=== EXERCISE DETAILS ===
Your task is to copy each line of the records that includes the string "verts".

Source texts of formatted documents
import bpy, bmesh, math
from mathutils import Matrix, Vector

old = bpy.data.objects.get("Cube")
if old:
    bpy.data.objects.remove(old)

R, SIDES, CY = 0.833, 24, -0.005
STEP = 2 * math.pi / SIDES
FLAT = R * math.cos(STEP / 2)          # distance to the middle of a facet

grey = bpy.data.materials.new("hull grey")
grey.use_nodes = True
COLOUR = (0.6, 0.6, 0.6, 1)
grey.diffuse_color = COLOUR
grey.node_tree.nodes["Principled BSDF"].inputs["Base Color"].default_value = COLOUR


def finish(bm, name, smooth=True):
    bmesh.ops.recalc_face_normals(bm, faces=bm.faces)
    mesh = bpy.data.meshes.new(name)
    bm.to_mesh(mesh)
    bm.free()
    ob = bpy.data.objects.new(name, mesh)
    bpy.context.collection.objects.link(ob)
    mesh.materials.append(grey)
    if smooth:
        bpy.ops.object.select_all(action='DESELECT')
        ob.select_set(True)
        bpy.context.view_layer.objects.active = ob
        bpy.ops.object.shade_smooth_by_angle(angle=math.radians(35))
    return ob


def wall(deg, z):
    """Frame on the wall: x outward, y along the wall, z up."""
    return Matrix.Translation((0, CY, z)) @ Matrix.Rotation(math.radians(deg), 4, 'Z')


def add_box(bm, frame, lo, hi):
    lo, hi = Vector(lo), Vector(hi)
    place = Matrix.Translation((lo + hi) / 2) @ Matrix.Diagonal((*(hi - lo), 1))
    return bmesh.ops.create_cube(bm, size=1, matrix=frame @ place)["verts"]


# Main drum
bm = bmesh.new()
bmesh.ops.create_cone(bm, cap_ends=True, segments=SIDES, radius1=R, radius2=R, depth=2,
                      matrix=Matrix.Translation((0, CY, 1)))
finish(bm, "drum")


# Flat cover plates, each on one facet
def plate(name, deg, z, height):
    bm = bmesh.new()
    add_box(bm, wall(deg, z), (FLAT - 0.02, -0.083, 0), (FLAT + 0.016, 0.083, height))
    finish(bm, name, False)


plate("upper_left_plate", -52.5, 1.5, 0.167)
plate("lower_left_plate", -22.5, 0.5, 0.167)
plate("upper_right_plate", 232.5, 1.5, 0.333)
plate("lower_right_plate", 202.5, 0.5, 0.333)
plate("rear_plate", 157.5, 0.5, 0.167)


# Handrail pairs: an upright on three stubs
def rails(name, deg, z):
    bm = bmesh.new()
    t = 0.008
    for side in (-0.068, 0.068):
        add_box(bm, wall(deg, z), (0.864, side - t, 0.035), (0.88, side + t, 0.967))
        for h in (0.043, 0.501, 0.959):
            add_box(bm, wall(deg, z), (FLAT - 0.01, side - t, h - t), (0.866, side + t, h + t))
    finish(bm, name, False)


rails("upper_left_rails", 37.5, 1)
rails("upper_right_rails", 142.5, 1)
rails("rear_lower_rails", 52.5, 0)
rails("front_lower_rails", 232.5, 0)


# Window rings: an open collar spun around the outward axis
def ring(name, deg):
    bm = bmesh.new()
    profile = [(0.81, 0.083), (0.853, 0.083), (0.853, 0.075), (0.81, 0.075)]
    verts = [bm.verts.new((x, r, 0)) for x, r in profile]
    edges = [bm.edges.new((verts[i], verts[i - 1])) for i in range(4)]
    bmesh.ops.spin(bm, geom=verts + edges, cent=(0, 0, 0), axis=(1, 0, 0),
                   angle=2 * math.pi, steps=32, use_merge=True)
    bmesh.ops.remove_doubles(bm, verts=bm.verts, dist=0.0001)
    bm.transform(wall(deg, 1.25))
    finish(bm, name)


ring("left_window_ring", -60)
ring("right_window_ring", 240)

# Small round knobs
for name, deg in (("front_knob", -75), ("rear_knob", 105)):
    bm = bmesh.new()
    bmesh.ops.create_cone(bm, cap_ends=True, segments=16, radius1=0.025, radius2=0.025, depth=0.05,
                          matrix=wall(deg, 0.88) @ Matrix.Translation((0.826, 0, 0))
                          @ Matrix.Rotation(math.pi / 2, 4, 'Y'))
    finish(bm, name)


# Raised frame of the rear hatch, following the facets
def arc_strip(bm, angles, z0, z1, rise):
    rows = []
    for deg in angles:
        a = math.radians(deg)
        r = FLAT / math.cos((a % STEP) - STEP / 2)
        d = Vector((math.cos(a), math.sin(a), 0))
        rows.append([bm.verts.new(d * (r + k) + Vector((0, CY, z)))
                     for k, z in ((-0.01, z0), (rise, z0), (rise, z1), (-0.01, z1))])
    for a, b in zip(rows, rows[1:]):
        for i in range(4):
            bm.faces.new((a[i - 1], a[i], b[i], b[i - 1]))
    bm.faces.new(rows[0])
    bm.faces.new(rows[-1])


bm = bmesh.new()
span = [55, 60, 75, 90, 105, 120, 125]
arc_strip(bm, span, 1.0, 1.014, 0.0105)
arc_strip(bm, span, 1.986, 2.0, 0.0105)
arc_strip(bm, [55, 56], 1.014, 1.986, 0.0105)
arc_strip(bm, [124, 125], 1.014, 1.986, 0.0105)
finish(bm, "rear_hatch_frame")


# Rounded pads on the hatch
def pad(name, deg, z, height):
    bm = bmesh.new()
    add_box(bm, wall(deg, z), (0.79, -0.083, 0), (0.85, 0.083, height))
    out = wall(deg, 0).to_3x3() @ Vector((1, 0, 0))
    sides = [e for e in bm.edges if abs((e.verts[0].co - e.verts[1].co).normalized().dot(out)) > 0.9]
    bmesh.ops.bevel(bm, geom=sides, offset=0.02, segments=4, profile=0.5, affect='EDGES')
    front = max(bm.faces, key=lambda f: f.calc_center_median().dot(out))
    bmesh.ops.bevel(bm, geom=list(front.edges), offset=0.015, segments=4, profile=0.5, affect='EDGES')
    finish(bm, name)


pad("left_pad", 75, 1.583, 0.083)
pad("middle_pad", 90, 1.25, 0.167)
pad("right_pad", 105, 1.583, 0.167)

=== ANSWER FOR THIS EXERCISE ===
    return bmesh.ops.create_cube(bm, size=1, matrix=frame @ place)["verts"]
    verts = [bm.verts.new((x, r, 0)) for x, r in profile]
    edges = [bm.edges.new((verts[i], verts[i - 1])) for i in range(4)]
    bmesh.ops.spin(bm, geom=verts + edges, cent=(0, 0, 0), axis=(1, 0, 0),
    bmesh.ops.remove_doubles(bm, verts=bm.verts, dist=0.0001)
        rows.append([bm.verts.new(d * (r + k) + Vector((0, CY, z)))
    sides = [e for e in bm.edges if abs((e.verts[0].co - e.verts[1].co).normalized().dot(out)) > 0.9]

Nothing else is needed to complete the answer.